07 Nov 2007 Learning From the Masters
At PhotoPlus Expo I had the privilege to attend presentations from some of the worlds most successful stock photographers. I took many notes about the business and strategy of making money selling stock photos. I’ve created a quick summary in this post, but I highly recommend visiting their websites and hearing them speak if you ever get the opportunity.
The first presentation was by Jack Hollingsworth. Jack is an experienced stock photographer contributing to all stock agencies. In fact, when asked where he contributes his photos, he challenged the audience to name an agency to which he didn’t contribute. They tried, but the answer to every suggestion was a quick ‘yes’.
The very first question was, “How are you being affected by microstock?” Jack’s response was simple: “We’re not. We’re still making over a million dollars a year.”
Jack’s dynamic personality came across instantly, and it was easy to see why he’s been so successful. At one stage when discussing the need to interact with models to get the desired expression for the shot, Jack recommended, “If you’re a dork, find another profession”. Shooting models requires different skills to shooting still life.
He had a long list of recommendations for shooting stock, photography, the business and the job. Highlights for me were:
- no shot list – no shoot
- 95% of buyers don’t care about exclusivity
- technical aspects of the shot are less important than the message
- 90% of stock photographers entering the profession give up before their first pay check!
Jack also got across a strong message about branding, which he himself embodies. Each member of the audience was given a printed brochure featuring many of his shots. He has a logo (at right) and consistent style across his brochures, presentation template and website.
Another message particularly struck me as relevant to many of the microstock contributors I know. Jack recommended photographers not get attached to their photos. It’s easy to understand that coming from someone who produces as many as Jack, but he further explained his point. Sometimes the thing in the way of getting a great shot is the photographer. Don’t be too concerned about style. That’s the job of the designers who buy your photos.

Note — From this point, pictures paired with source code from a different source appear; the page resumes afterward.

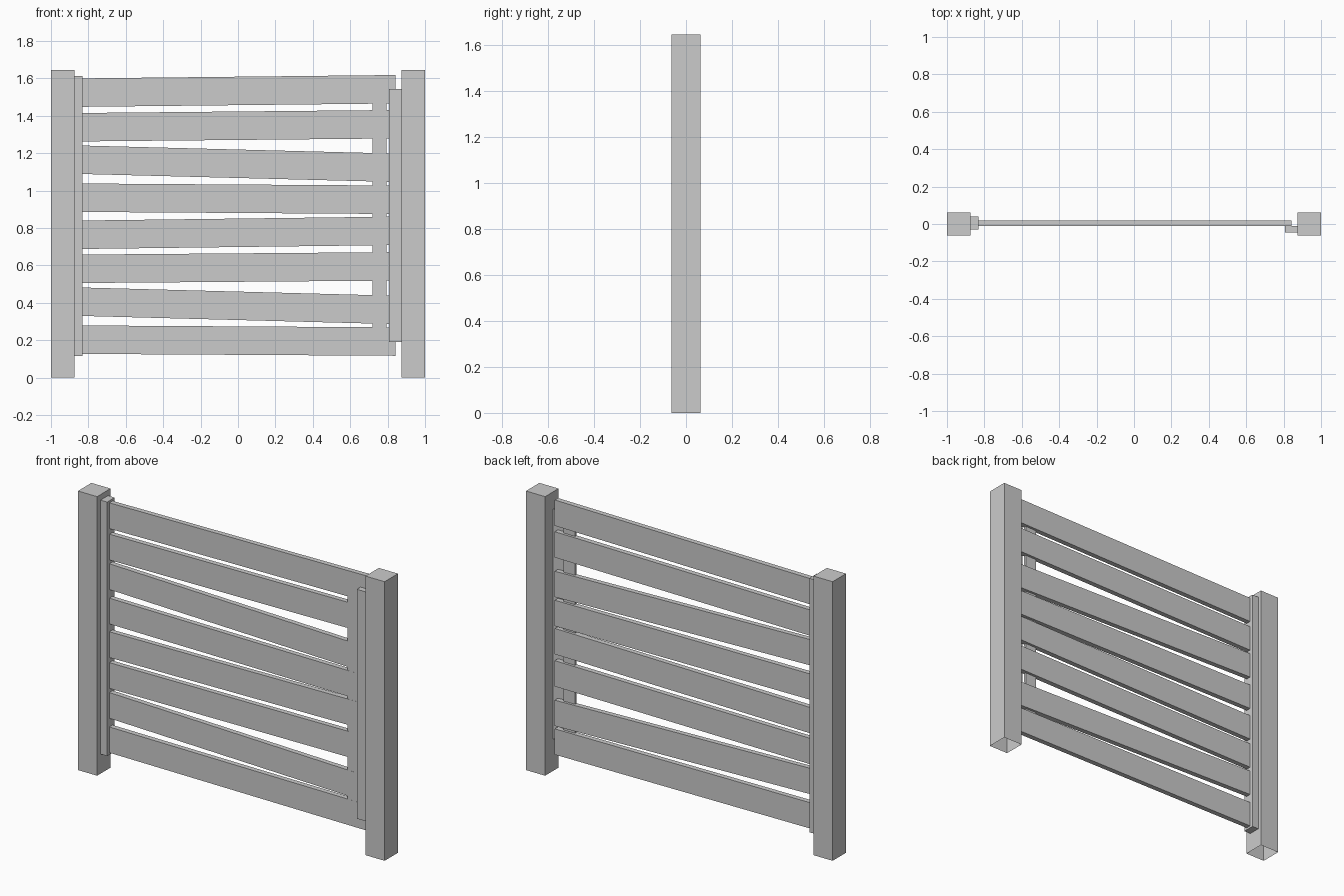
import bpy, bmesh

if "Cube" in bpy.data.objects:
    bpy.data.objects.remove(bpy.data.objects["Cube"])


def prism(name, x0, x1, y0, y1, left, right, open_bottom=False):
    """Board between x0 and x1; left/right give (bottom, top) z at each end."""
    bm = bmesh.new()
    bmesh.ops.create_cube(bm, size=1)
    for v in bm.verts:
        end = right if v.co.x > 0 else left
        v.co = (x1 if v.co.x > 0 else x0,
                y1 if v.co.y > 0 else y0,
                end[1] if v.co.z > 0 else end[0])
    if open_bottom:
        bm.normal_update()
        low = [f for f in bm.faces if f.normal.z < -0.9]
        bmesh.ops.delete(bm, geom=low, context='FACES_ONLY')
    me = bpy.data.meshes.new(name)
    bm.to_mesh(me)
    bm.free()
    ob = bpy.data.objects.new(name, me)
    bpy.context.collection.objects.link(ob)
    return ob


def box(name, x0, x1, y0, y1, z0, z1, open_bottom=False):
    return prism(name, x0, x1, y0, y1, (z0, z1), (z0, z1), open_bottom)


# Two square posts, open underneath
box("left_post", -1.0, -0.875, -0.0625, 0.0625, 0, 1.645, True)
box("right_post", 0.875, 1.0, -0.0625, 0.0625, 0, 1.645, True)

# Upright rail on the hinge side
box("hinge_rail", -0.875, -0.832, -0.03, 0.04, 0.115, 1.612)

# Stop board fixed to the other post, in front of the slats
box("stop_board", 0.806, 0.875, -0.045, -0.011, 0.19, 1.542)

# Upright brace let into the front of the slats
box("brace", 0.72, 0.795, -0.0097, 0.005, 0.13, 1.6)

# Uneven slats: (top z at left end, top z at right end)
slats = [(1.600, 1.618), (1.415, 1.431), (1.241, 1.198), (1.038, 1.027),
         (0.840, 0.861), (0.658, 0.671), (0.482, 0.438), (0.279, 0.269)]
H = 0.152
for i, (l, r) in enumerate(slats):
    prism(f"slat_{i + 1}", -0.836, 0.842, -0.01, 0.02, (l - H, l), (r - H, r))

Photography is the easiest part of selling stock photos. Jack referred all questions about editing and keywording to his business partner, Manav Lohia of Photos India, who manages the business that does all this post processing work. He’s the photographer and not at all interested in these parts of the process. Such task specialization isn’t necessarily with domain of organizations such as Jack Hollingsworth Photography. Microstockers and macrostockers alike can outsource their keywording to companies such as Image Keyworder, who were exhibiting at the expo.
Model releases featured heavily in the conversation. Jack’s message: “Don’t shoot without them. You get sued.” He was speaking from experience.
The second master stock photographer I saw present was Ron Chapple. Ron is well known to the microstock world as he contributes to most of the top microstock agencies in addition to macrostock agencies. He has his own stock photography business, his own stock photography blog, and his own microstock brand, iofoto, whose logo appears to the right. He presented on a panel titled, Do It Yourself Creative Research.
There was also so much to take in from Ron’s presentation, but one thing that stuck with me was an application of the 80/20 rule. Ron is passionate about photography, but it’s also what he does for a living. To balance these two interests, Ron shoots 80% for profit, or “to pay the rent”. The other 20% he shoots for enjoyment and fulfillment of his passion. He shoots what he wants rather than what his research shows will sell. This portion often provides the creative and edgy shots that become best sellers.
Ron had some ideas about creative research that are perfect for microstock contributors. Watching TV with the sound off and reading/watching foreign media were two ideas to get ideas for photos, and these methods don’t have to cost anything.
Ron’s presentation contained some insights into the stock industry that show that there are ample opportunities for anyone who’s looking for them. “Walking through the airport should generate 10 ideas”, was his example of thinking like a stock photographer. Realizing that stock is not one market, but thousands of niche markets divided by keywords – the real estate of stock – opens up possibilities for any photographer to find their place to success selling stock photos.
View Ron’s creative research presentation online for more details and insights from a master stock photographer.